VANCOUVER (CityNews) — Vancouver Mayor Kennedy Stewart paid a visit to the PNE on the last day of its socially-distanced summer fair and said federal funding is needed to make sure it comes back in 2021 and beyond.
The 110-year-old institution is facing a deficit of $19-million due to the pandemic, and 4,200 jobs are at stake if it ceases to operate.
Like everything else during COVID-19, this year’s fair had to be drastically scaled-down. There were a series of small, drive-up and walk-thru events, and some rides even opened for business. But with physical distancing measures in place, the crowd was a tiny fraction of the hundreds of thousands of people that typically visit the fair each year.
Stewart said he plans to ask the new federal finance minister for assistance.
“Right now our best hope is for the federal government, the wage subsidy. That is a program that’s being enjoyed across Canada by other fairs. There’s a slight difference in the administrative structure of the fair that makes this difficult, but I will be talking to the federal government this week to see what we can do,” he said.
“I know that city council will be putting our heads together as well to figure out how we can make this go forward.”
.@kennedystewart is seeking federal support for @PNE_Playland during his visit today at the #Vancouver fair which is operating on a much smaller scale than past years because of #COVID19. #cdnpoli #bcpoli @NEWS1130 https://t.co/HWvX3Qum1l
— Marcella Bernardo (@Bernardo1130) August 30, 2020
Because the PNE is owned and operated by the City of Vancouver, it can’t access the Canada Emergency Wage Subsidy.
Earlier this month, workers launched a campaign to Save the PNE, saying almost all of the 4,200 people who are employed there have been laid off.
Stewart is optimistic the feds can pitch in.

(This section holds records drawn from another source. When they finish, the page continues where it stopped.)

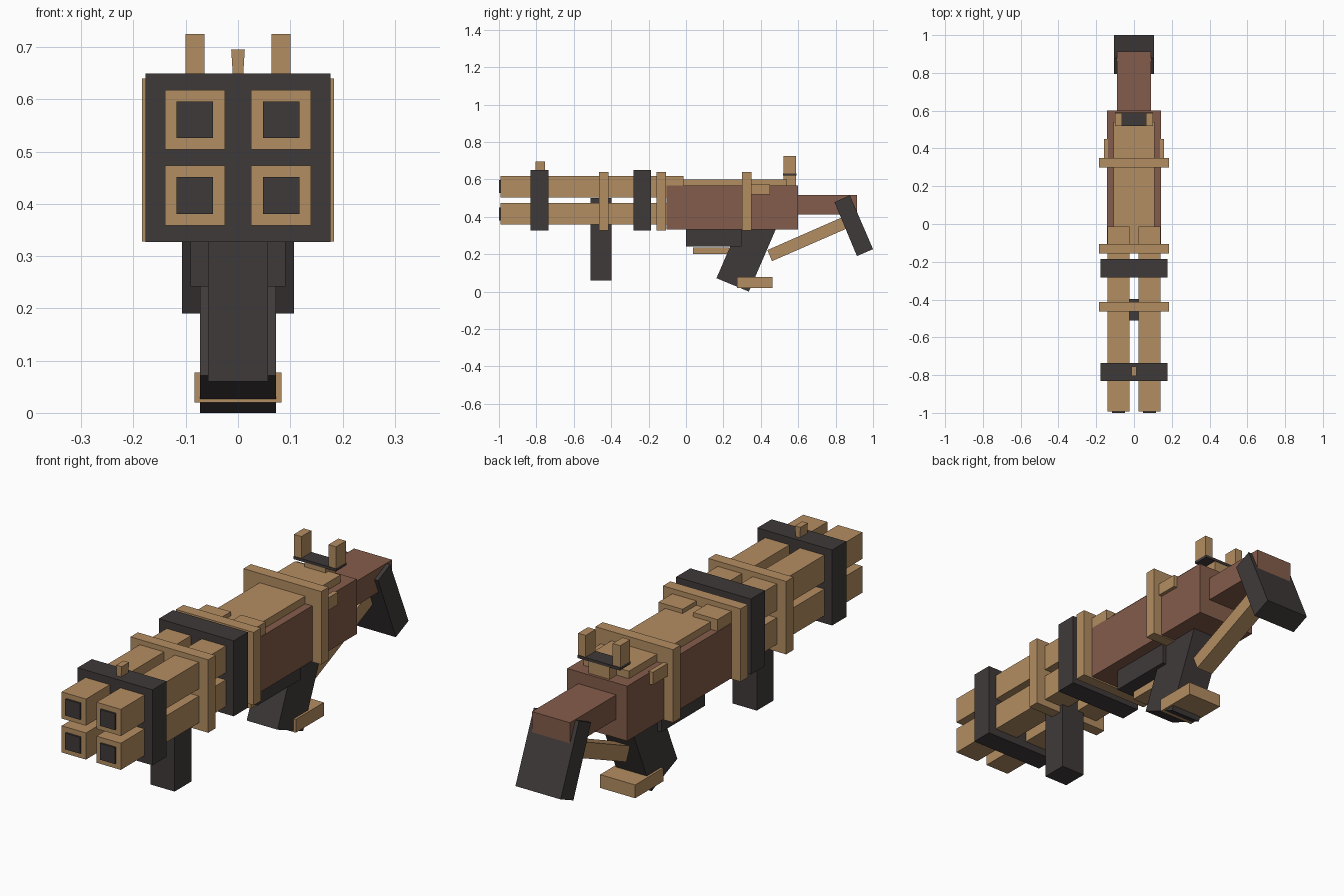
import bpy
import bmesh

if "Cube" in bpy.data.objects:
    bpy.data.objects.remove(bpy.data.objects["Cube"], do_unlink=True)


def material(name, rgb):
    mat = bpy.data.materials.new(name)
    mat.use_nodes = True
    color = (*rgb, 1.0)
    mat.diffuse_color = color
    mat.node_tree.nodes["Principled BSDF"].inputs["Base Color"].default_value = color
    return mat


TAN = material("tan", (0.456, 0.270, 0.122))
BROWN = material("brown", (0.231, 0.107, 0.069))
DARK = material("charcoal", (0.051, 0.042, 0.042))


def slab(name, mat, profile, half_width, x=0.0):
    """Extrude a side profile of (y, z) points across x."""
    bm = bmesh.new()
    face = bm.faces.new([bm.verts.new((x - half_width, y, z)) for y, z in profile])
    ext = bmesh.ops.extrude_face_region(bm, geom=[face])
    verts = [v for v in ext["geom"] if isinstance(v, bmesh.types.BMVert)]
    bmesh.ops.translate(bm, verts=verts, vec=(2 * half_width, 0, 0))
    bmesh.ops.recalc_face_normals(bm, faces=bm.faces)
    mesh = bpy.data.meshes.new(name)
    bm.to_mesh(mesh)
    bm.free()
    mesh.materials.append(mat)
    obj = bpy.data.objects.new(name, mesh)
    bpy.context.collection.objects.link(obj)
    return obj


def box(name, mat, y0, y1, z0, z1, half_width, x=0.0):
    return slab(name, mat, [(y0, z0), (y1, z0), (y1, z1), (y0, z1)], half_width, x)


# Four square barrels with dark bores
for side, x in (("right", -0.0825), ("left", 0.0825)):
    for level, z in (("lower", 0.416), ("upper", 0.561)):
        box(f"{level}_{side}_barrel", TAN, -0.992, -0.013, z - 0.057, z + 0.057, 0.0575, x)
        box(f"{level}_{side}_bore", DARK, -1.0, -0.95, z - 0.035, z + 0.035, 0.035, x)

# Bands clamping the barrels and receiver
for name, y in (("front", -0.783), ("rear", -0.234)):
    box(f"{name}_dark_band", DARK, y - 0.048, y + 0.048, 0.327, 0.65, 0.177)
for name, y in (("front", -0.439), ("middle", -0.132), ("rear", 0.325)):
    box(f"{name}_tan_band", TAN, y - 0.025, y + 0.025, 0.328, 0.64, 0.184)

# Receiver, its cover and side plates
box("receiver", BROWN, -0.105, 0.6, 0.333, 0.568, 0.142)
box("receiver_cover", TAN, -0.105, 0.54, 0.56, 0.6, 0.108)
for side, x in (("right", -0.148), ("left", 0.148)):
    box(f"{side}_side_plate", TAN, 0.34, 0.45, 0.52, 0.574, 0.01, x)

# Sights
front_sight = box("front_sight", TAN, -0.805, -0.755, 0.645, 0.695, 0.013)
for v in front_sight.data.vertices:
    if v.co.z < 0.67:
        v.co.x *= 0.75
box("rear_sight_base", TAN, 0.52, 0.588, 0.56, 0.62, 0.05)
box("rear_sight_plate", DARK, 0.518, 0.59, 0.62, 0.632, 0.1)
for side, x in (("right", -0.082), ("left", 0.082)):
    box(f"{side}_rear_sight_post", TAN, 0.52, 0.587, 0.632, 0.725, 0.018, x)

# Stock with butt pad and brace
box("stock", BROWN, 0.59, 0.913, 0.413, 0.517, 0.09)
slab("butt_pad", DARK, [(0.794, 0.478), (0.876, 0.515), (1.0, 0.227), (0.914, 0.19)], 0.107)
slab("stock_brace", TAN, [(0.435, 0.222), (0.46, 0.163), (0.9, 0.355), (0.875, 0.415)], 0.04)

# Grips and underside parts
box("front_grip", DARK, -0.51, -0.397, 0.06, 0.5, 0.057)
slab("rear_grip", DARK, [(0.163, 0.072), (0.336, 0.0), (0.496, 0.37), (0.323, 0.442)], 0.073)
box("rear_grip_base", TAN, 0.272, 0.462, 0.02, 0.077, 0.083)
box("lower_housing", DARK, 0.0, 0.297, 0.242, 0.34, 0.091)
box("trigger_guard", TAN, 0.037, 0.23, 0.2, 0.236, 0.035)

“Lots of times the federal government wants to help, just the way they’ve structured the program it doesn’t match our local need,” he said.
“It’s really just red tape so we’ll see if we can cut through that.”